Ultimately, a series of hamstring tweaks is what prevented Werth from appearing in the majors with his fifth different team, joining the Toronto Blue Jays (2002-03), Los Angeles Dodgers (2004-05), Phillies (2007-10) and Nationals (2011-17).
"I got it going and was starting to play really good, and I tweaked my hamstring a little bit. The day I tweaked it, I was actually going to the big leagues, so that kind of set me back a little bit. ... I didn't want to play at Triple-A all year," Werth said. "The deal was at the end of the Nashville series, they would either call me up or I'd go home. The first day in Nashville I yanked my hamstring worse. I thought it was pretty bad but it ended up not being too bad."
Werth said he ended up going home and "didn't feel like going back." "I didn't feel like starting over in Triple-A. ... I felt like I had closure," he said. Overall, in 36 games with Triple-A Tacoma, Werth slashed .206/.297/.389 with 16 runs scored, 11 doubles, four home runs, 19 RBI, 15 walks and 33 strikeouts spanning 145 plate appearances.
Stepping away from baseball has allowed Werth to reflect on the game he loved and devoted so much time toward. He told Eskin that the game's trend toward analytics is ultimately "killing the game," however.
"They've got all these supernerds in the front office who don't know anything about baseball, but they like to project numbers and players. Old players are out and new players are in. Baseball is baseball, in my mind," Werth said. "If you can play, you can play. Just because you can put up numbers at Triple-A and in the minor leagues that doesn't necessary mean you can play."

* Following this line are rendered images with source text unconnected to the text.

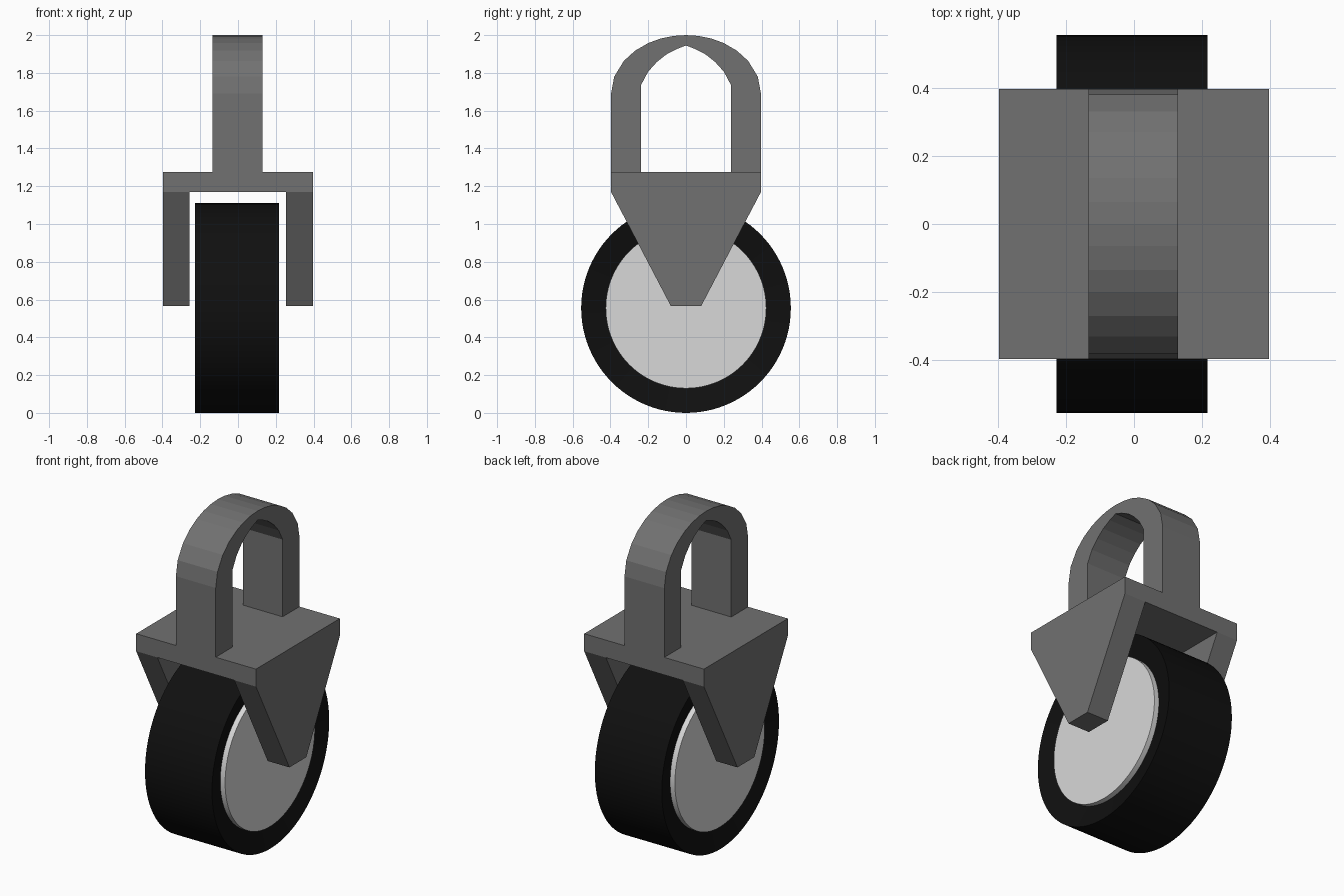
import bpy, bmesh, math

cube = bpy.data.objects.get("Cube")
if cube:
    bpy.data.objects.remove(cube, do_unlink=True)


def material(name, rgb):
    m = bpy.data.materials.new(name)
    m.use_nodes = True
    m.diffuse_color = (*rgb, 1)
    m.node_tree.nodes["Principled BSDF"].inputs["Base Color"].default_value = (*rgb, 1)
    return m


frame_grey = material("frame grey", (0.165, 0.165, 0.165))
tyre_black = material("tyre black", (0.005, 0.005, 0.005))
hub_grey = material("hub light grey", (0.69, 0.69, 0.69))


def finish(bm, name, mat, smooth=False):
    bmesh.ops.recalc_face_normals(bm, faces=bm.faces)
    mesh = bpy.data.meshes.new(name)
    bm.to_mesh(mesh)
    bm.free()
    mesh.materials.append(mat)
    obj = bpy.data.objects.new(name, mesh)
    bpy.context.collection.objects.link(obj)
    if smooth:
        bpy.ops.object.select_all(action='DESELECT')
        bpy.context.view_layer.objects.active = obj
        obj.select_set(True)
        bpy.ops.object.shade_smooth_by_angle(angle=math.radians(12))
    return obj


def extrude_x(name, outline, x0, x1, mat):
    """Extrude a (y, z) outline from x0 to x1."""
    bm = bmesh.new()
    face = bm.faces.new([bm.verts.new((x0, y, z)) for y, z in outline])
    new = bmesh.ops.extrude_face_region(bm, geom=[face])["geom"]
    verts = [v for v in new if isinstance(v, bmesh.types.BMVert)]
    bmesh.ops.translate(bm, verts=verts, vec=(x1 - x0, 0, 0))
    return finish(bm, name, mat)


def lathe_x(name, profile, centre, mat, segments=96):
    """Spin a closed (x, radius) profile around the wheel axis."""
    bm = bmesh.new()
    rings = []
    for i in range(segments):
        a = math.tau * i / segments
        rings.append([bm.verts.new((centre[0] + x, r * math.sin(a), centre[1] + r * math.cos(a)))
                      for x, r in profile])
    n = len(profile)
    for i in range(segments):
        a, b = rings[i], rings[(i + 1) % segments]
        for j in range(n):
            k = (j + 1) % n
            bm.faces.new((a[j], a[k], b[k], b[j]))
    return finish(bm, name, mat, smooth=True)


def mirrored(half):
    """Complete a half outline that ends on the middle line."""
    return half + [(-y, z) for y, z in reversed(half[:-1])]


# Fork: top plate between two tapered side plates
width, plate_top, plate_bottom = 0.397, 1.275, 1.17
extrude_x("fork_plate", [(-width, plate_bottom), (width, plate_bottom),
                         (width, plate_top), (-width, plate_top)], -0.257, 0.253, frame_grey)
side = [(-0.08, 0.565), (0.08, 0.565), (width, plate_bottom),
        (width, plate_top), (-width, plate_top), (-width, plate_bottom)]
extrude_x("right_fork_side", side, -width, -0.257, frame_grey)
extrude_x("left_fork_side", side, 0.253, width, frame_grey)

# Mounting loop: elliptical outer arch with a pointed inner arch
outer_y = [0.38, 0.33, 0.27, 0.2, 0.135, 0.065, 0]
outer = [(width, plate_top), (width, 1.69)]
outer += [(y, 1.69 + 0.31 * math.sqrt(1 - (y / width) ** 2)) for y in outer_y]
inner = [(0.237, plate_top), (0.237, 1.738), (0.2, 1.807), (0.155, 1.857),
         (0.105, 1.897), (0.05, 1.926), (0, 1.945)]
extrude_x("mounting_loop", mirrored(outer) + mirrored(inner)[::-1], -0.134, 0.13, frame_grey)

# Wheel: tyre with dished sidewalls, hub standing proud of the dish
axis = (-0.006, 0.555)
lathe_x("tyre", [(-0.222, 0.555), (0.222, 0.555), (0.185, 0.42), (-0.185, 0.42)],
        axis, tyre_black)

bm = bmesh.new()
bmesh.ops.create_cone(bm, cap_ends=True, segments=96, radius1=0.425, radius2=0.425, depth=0.436)
for v in bm.verts:
    v.co = (axis[0] + v.co.z, v.co.x, axis[1] + v.co.y)
finish(bm, "wheel_hub", hub_grey, smooth=True)
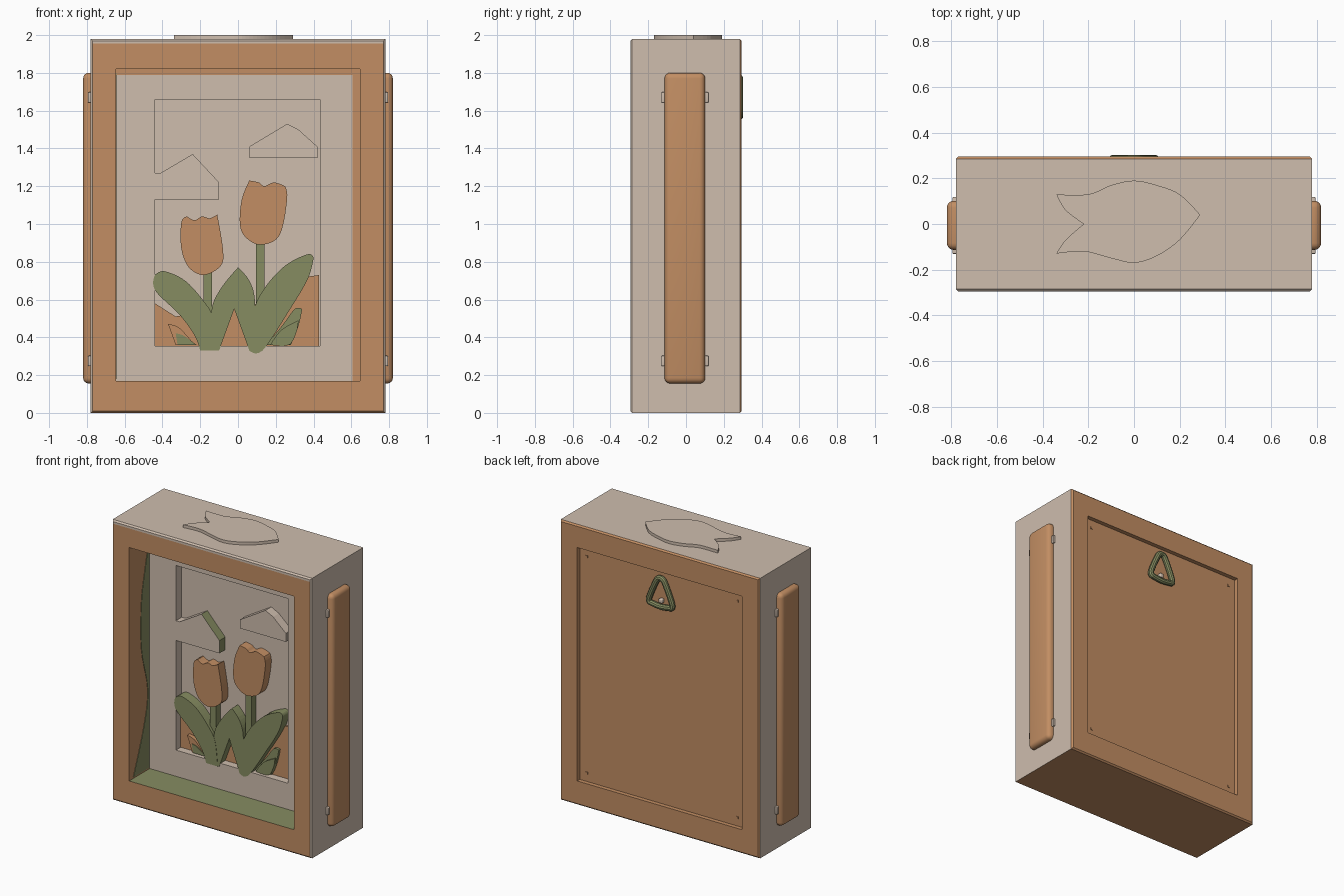
import bpy, bmesh
from mathutils import Vector

cube = bpy.data.objects.get("Cube")
if cube:
    bpy.data.objects.remove(cube)


def material(name, colour):
    m = bpy.data.materials.new(name)
    m.use_nodes = True
    m.diffuse_color = (*colour, 1)
    m.node_tree.nodes["Principled BSDF"].inputs["Base Color"].default_value = (*colour, 1)
    return m


TAN = material("pale_tan", (.62, .51, .42))
WOOD = material("warm_orange", (.54, .27, .125))
GREEN = material("leaf_green", (.24, .265, .12))


def finish(bm, name, mats, rule=None, smooth=False):
    """Turn a bmesh into an object, choosing materials by a rule on each face."""
    bmesh.ops.recalc_face_normals(bm, faces=bm.faces)
    for f in bm.faces:
        f.material_index = rule(f.calc_center_median(), f.normal) if rule else 0
    mesh = bpy.data.meshes.new(name)
    bm.to_mesh(mesh)
    bm.free()
    for m in mats:
        mesh.materials.append(m)
    ob = bpy.data.objects.new(name, mesh)
    bpy.context.collection.objects.link(ob)
    if smooth:
        shade(ob)
    return ob


def shade(ob):
    bpy.ops.object.select_all(action='DESELECT')
    ob.select_set(True)
    bpy.context.view_layer.objects.active = ob
    bpy.ops.object.shade_smooth_by_angle(angle=.6)


def block(name, size, centre, mat, bevel=0):
    bm = bmesh.new()
    bmesh.ops.create_cube(bm, size=1)
    for v in bm.verts:
        v.co = Vector(s * c for s, c in zip(size, v.co)) + Vector(centre)
    if bevel:
        bmesh.ops.bevel(bm, geom=bm.edges[:], offset=bevel, segments=4, profile=.5, affect='EDGES')
    return finish(bm, name, [mat], smooth=bevel > 0)


def rounded(points, steps=5):
    """Smooth a closed outline, keeping its sharp corners."""
    pts = [Vector(p) for p in points]
    n = len(pts)
    tangents = []
    for i, p in enumerate(pts):
        a, b = p - pts[i - 1], pts[(i + 1) % n] - p
        corner = a.normalized().dot(b.normalized()) < .45
        tangents.append(Vector((0, 0)) if corner else (a + b) / 2)
    out = []
    for i in range(n):
        p, q, s, t = pts[i], pts[(i + 1) % n], tangents[i], tangents[(i + 1) % n]
        for k in range(steps):
            u = k / steps
            h = u * u * (3 - 2 * u)
            out.append(p * (1 - h) + q * h + s * u * (1 - u) ** 2 - t * u * u * (1 - u))
    return out


def cutout(name, points, low, high, mats, axis=1, smooth=True, rule=None):
    """Extrude an outline, given in hundredths, along one axis."""
    outline = rounded(points) if smooth else [Vector(p) for p in points]
    bm = bmesh.new()
    verts = []
    for a, b in outline:
        co = [a / 100, b / 100]
        co.insert(axis, low)
        verts.append(bm.verts.new(co))
    face = bm.faces.new(verts)
    ext = bmesh.ops.extrude_face_region(bm, geom=[face])["geom"]
    shift = Vector((0, 0, 0))
    shift[axis] = high - low
    bmesh.ops.translate(bm, vec=shift, verts=[g for g in ext if isinstance(g, bmesh.types.BMVert)])
    return finish(bm, name, mats, rule)


# Case: rectangular rings lofted from the back panel round to the picture window
opening = (-.645, .645, .17, 1.82)
edge = (-.77, .77, .01, 1.97)
outer = (-.78, .78, 0, 1.98)
window = (-.44, .435, .355, 1.66)
MAT_Y = -.065
rings = [(opening, .265), (opening, .295), (edge, .295), (outer, .285), (outer, -.285),
         (edge, -.295), (opening, -.295), (opening, MAT_Y), (window, MAT_Y), (window, 0)]
bm = bmesh.new()
loops = []
for (x0, x1, z0, z1), y in rings:
    loops.append([bm.verts.new((x, y, z)) for x, z in ((x0, z0), (x1, z0), (x1, z1), (x0, z1))])
for a, b in zip(loops, loops[1:]):
    for i in range(4):
        j = (i + 1) % 4
        bm.faces.new((a[i], a[j], b[j], b[i]))
bm.faces.new(loops[0])
bm.faces.new(loops[-1])


def split(co, no, y):
    faces = [f for f in bm.faces if all(abs(v.co.y - y) < .001 for v in f.verts)]
    geom = set(faces)
    for f in faces:
        geom.update(f.edges, f.verts)
    bmesh.ops.bisect_plane(bm, geom=list(geom), plane_co=co, plane_no=no)


split((0, 0, 1.955), (0, 0, 1), -.295)
split((.605, 0, 0), (1, 0, 0), MAT_Y)
split((0, 0, 1.79), (0, 0, 1), MAT_Y)


def case_colour(c, n):
    if c.y > .26 or (c.z < .1 and n.z < -.5):
        return 1
    if abs(c.x) > .77 or c.z > 1.955:          # outer sides and top
        return 0
    if c.y < -.28:                             # front frame
        return 1
    if abs(n.y) > .9:                          # mount board and backdrop
        return 1 if c.x > .605 or c.z > 1.79 else 0
    if c.y > MAT_Y:                            # window walls
        return 0
    return 2 if n.z > .5 else 1                # cavity walls, green floor


finish(bm, "case", [TAN, WOOD, GREEN], case_colour)

# Painted green patch on the inner wall
cutout("wall_patch", [(-7, 180), (-12, 160), (-16, 138), (-16, 105), (-9, 74), (-13, 50),
                      (-25, 18), (-7, 18)], -.65, -.642, [GREEN], axis=0)

# Clouds
cutout("left_cloud", [(-45, 127), (-41, 127), (-24, 137), (-10, 122), (-10, 113), (-45, 113)],
       MAT_Y, .01, [TAN, GREEN], smooth=False, rule=lambda c, n: int(n.x > .3))
cutout("right_cloud", [(6, 135), (6, 141), (26, 153), (32, 150), (42, 141), (42, 135)],
       MAT_Y, .01, [TAN], smooth=False)

# Ground and small sprouts
cutout("ground", [(-44, 35), (-44, 58), (-33, 51), (-2, 57), (20, 58), (36, 72), (43, 73), (43, 35)],
       -.012, .01, [WOOD], smooth=False)
cutout("left_sprout", [(-37, 47), (-31, 45), (-23, 36), (-33, 36)], -.04, .01, [WOOD])
cutout("left_shoot", [(-33, 42), (-29, 41), (-22, 36), (-32, 36)], -.045, .01, [GREEN])
cutout("right_shoot", [(15, 36), (24, 47), (30, 55), (34, 55), (32, 46), (28, 36)],
       -.03, .01, [GREEN])
cutout("right_sprout", [(17, 36), (23, 44), (32, 49), (31, 43), (27, 36)], -.045, .01, [GREEN])

# Stems, flower heads and leaves
for side, x, low, high in (("left", -.16, .4, .76), ("right", .118, .4, .92)):
    block(side + "_stem", (.045, .06, high - low), (x, -.02, (low + high) / 2), GREEN)
cutout("left_flower", [(-30, 101), (-27, 104), (-23, 102), (-19, 104), (-15, 103), (-11, 105),
                       (-8, 87), (-9, 78), (-18, 73), (-26, 77), (-30, 87)], -.067, .01, [WOOD])
cutout("right_flower", [(6, 123), (11, 122), (14, 120), (19, 122), (25, 120), (26, 113),
                        (22, 94), (12, 89), (4, 93), (1, 100), (2, 113)], -.067, .01, [WOOD])
cutout("left_leaf", [(-44, 73), (-39, 75), (-28, 70), (-18, 59), (-13, 50), (-11, 33),
                     (-20, 33), (-23, 41), (-31, 52), (-44, 65)], -.071, .01, [GREEN])
cutout("centre_leaf", [(0, 77), (-9, 66), (-14, 54), (-12, 33), (-10, 33), (-2, 55),
                       (6, 33), (9, 33), (9, 59), (6, 70)], -.069, .01, [GREEN])
cutout("right_leaf", [(37, 84), (40, 82), (37, 71), (27, 54), (13, 33), (6, 33),
                      (8, 53), (14, 66), (25, 78)], -.072, .01, [GREEN])

# Raised fish shape on the lid
cutout("lid_fish", [(29, 4), (20, 13), (10, 17), (0, 19), (-10, 17), (-20, 13), (-34, 13),
                    (-30, 6), (-22, 0), (-30, -7), (-34, -13), (-22, -12), (-10, -15),
                    (0, -17), (10, -14), (20, -7)], 1.97, 2, [TAN], axis=2)

# Side handles with their clips
for side, s in (("left", 1), ("right", -1)):
    block(side + "_handle", (.08, .215, 1.645), (s * .78, -.006, .978), WOOD, .03)
    for place, z in (("lower", .275), ("upper", 1.67)):
        block(f"{side}_{place}_clip", (.03, .25, .055), (s * .78, -.006, z), TAN, .005)

# Triangular hanging ring on the back
curve = bpy.data.curves.new("hanging_ring", 'CURVE')
curve.dimensions = '3D'
curve.bevel_depth = .02
curve.bevel_resolution = 3
path = rounded([(0, 177), (3, 175), (9, 161), (8, 158), (0, 157), (-8, 158), (-9, 161), (-3, 175)])
spline = curve.splines.new('POLY')
spline.points.add(len(path) - 1)
for point, (x, z) in zip(spline.points, path):
    point.co = (x / 100, .283, z / 100, 1)
spline.use_cyclic_u = True
ring = bpy.data.objects.new("hanging_ring", curve)
bpy.context.collection.objects.link(ring)
curve.materials.append(GREEN)
bpy.ops.object.select_all(action='DESELECT')
ring.select_set(True)
bpy.context.view_layer.objects.active = ring
bpy.ops.object.convert(target='MESH')
shade(ring)
block("ring_peg", (.03, .03, .03), (0, .275, 1.61), TAN, .008)

# Corner pins of the back panel
for x in (-.59, .59):
    for z in (.23, 1.76):
        block("panel_pin", (.015, .008, .015), (x, .266, z), WOOD)
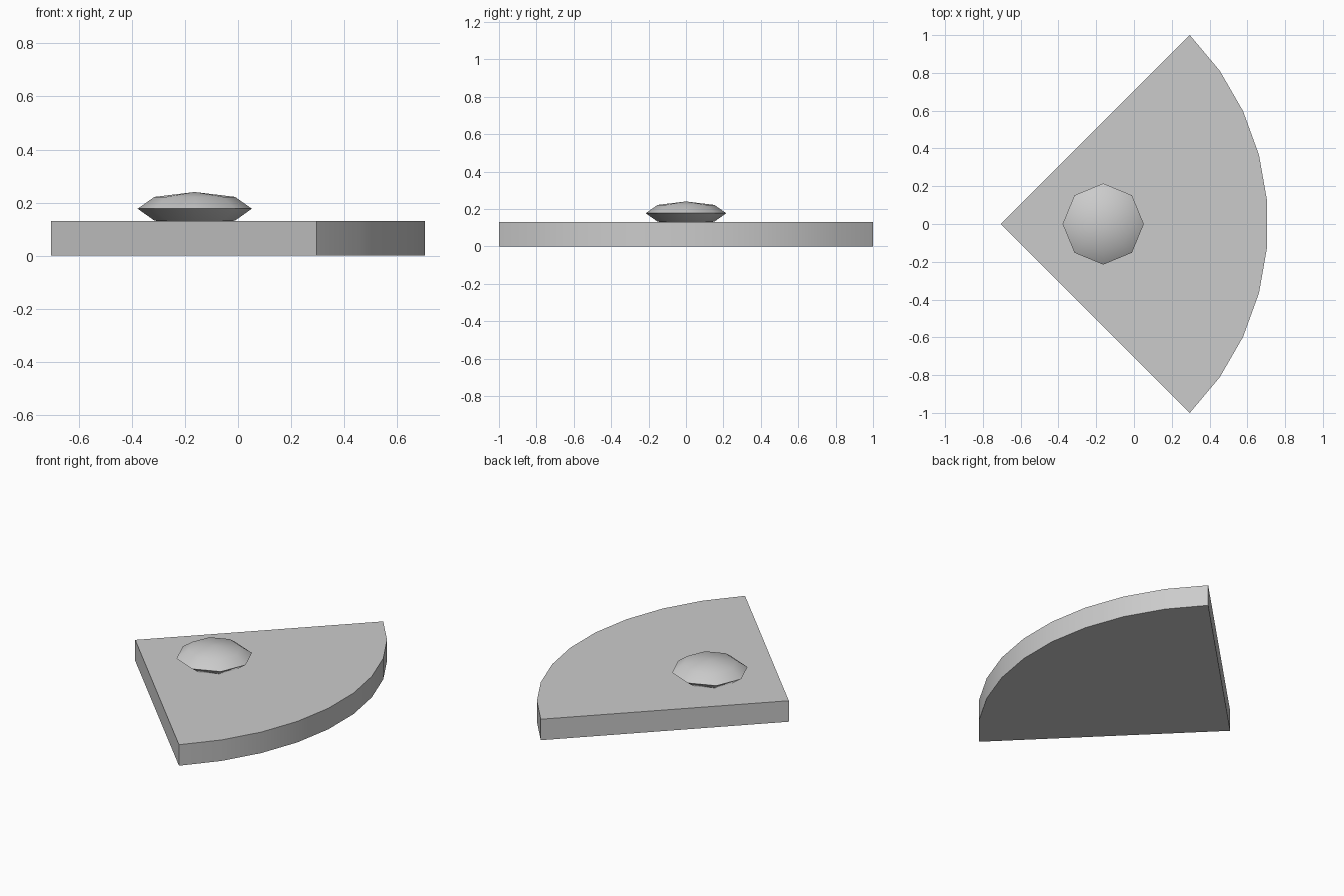
import bpy, bmesh, math

if "Cube" in bpy.data.objects:
    bpy.data.objects.remove(bpy.data.objects["Cube"])

grey = bpy.data.materials.new("light grey")
grey.diffuse_color = (0.6, 0.6, 0.6, 1)
grey.use_nodes = True
grey.node_tree.nodes["Principled BSDF"].inputs["Base Color"].default_value = grey.diffuse_color

RADIUS = math.sqrt(2)
APEX_X = -RADIUS * math.cos(math.radians(5)) / 2
THICK = 0.13


def finish(bm, name):
    bmesh.ops.recalc_face_normals(bm, faces=bm.faces)
    mesh = bpy.data.meshes.new(name)
    bm.to_mesh(mesh)
    bm.free()
    mesh.materials.append(grey)
    obj = bpy.data.objects.new(name, mesh)
    bpy.context.collection.objects.link(obj)
    bpy.ops.object.select_all(action='DESELECT')
    obj.select_set(True)
    bpy.context.view_layer.objects.active = obj
    bpy.ops.object.shade_smooth_by_angle(angle=math.radians(30))
    return obj


# Quarter-disc plate: nine 10-degree arc segments around the corner
bm = bmesh.new()
outline = [(APEX_X, 0)]
for deg in range(-45, 46, 10):
    a = math.radians(deg)
    outline.append((APEX_X + RADIUS * math.cos(a), RADIUS * math.sin(a)))
base = bm.faces.new([bm.verts.new((x, y, 0)) for x, y in outline])
extruded = bmesh.ops.extrude_face_region(bm, geom=[base], use_keep_orig=True)
top = [v for v in extruded["geom"] if isinstance(v, bmesh.types.BMVert)]
bmesh.ops.translate(bm, verts=top, vec=(0, 0, THICK))
finish(bm, "quarter_plate")

# Flattened eight-sided knob, its underside sunk into the plate
bm = bmesh.new()
bmesh.ops.create_uvsphere(bm, u_segments=8, v_segments=4, radius=1)
bmesh.ops.scale(bm, vec=(0.215, 0.215, 0.063), verts=bm.verts)
knob = finish(bm, "knob")
knob.location = (-0.163, 0, 0.177)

Werth told Eskin that analytics is "to the point where just put computers out there."
"Just put them out there and let them play. We don't even need to go out there anymore. It's a joke," Werth said. "It's just not baseball to me. We're creating something that's not fun to watch. It's boring. We're turning players into robots and taking the human element out of the game."
Analytics aside, Werth also is not fond of the many other changes and implementations to the game recently enacted by commissioner Rob Manfred, such as instant replay.
"I'm not a big fan of instant replay. There's been more rule changes in the last five years than the previous 120 combined," Werth said. "I think we're going to a place where you start to worry as a baseball guy — and people that are true baseball fans — are you creating something that's now not what people enjoy watching?"
"It's worrisome. It's a beautiful game and I think it's getting screwed up."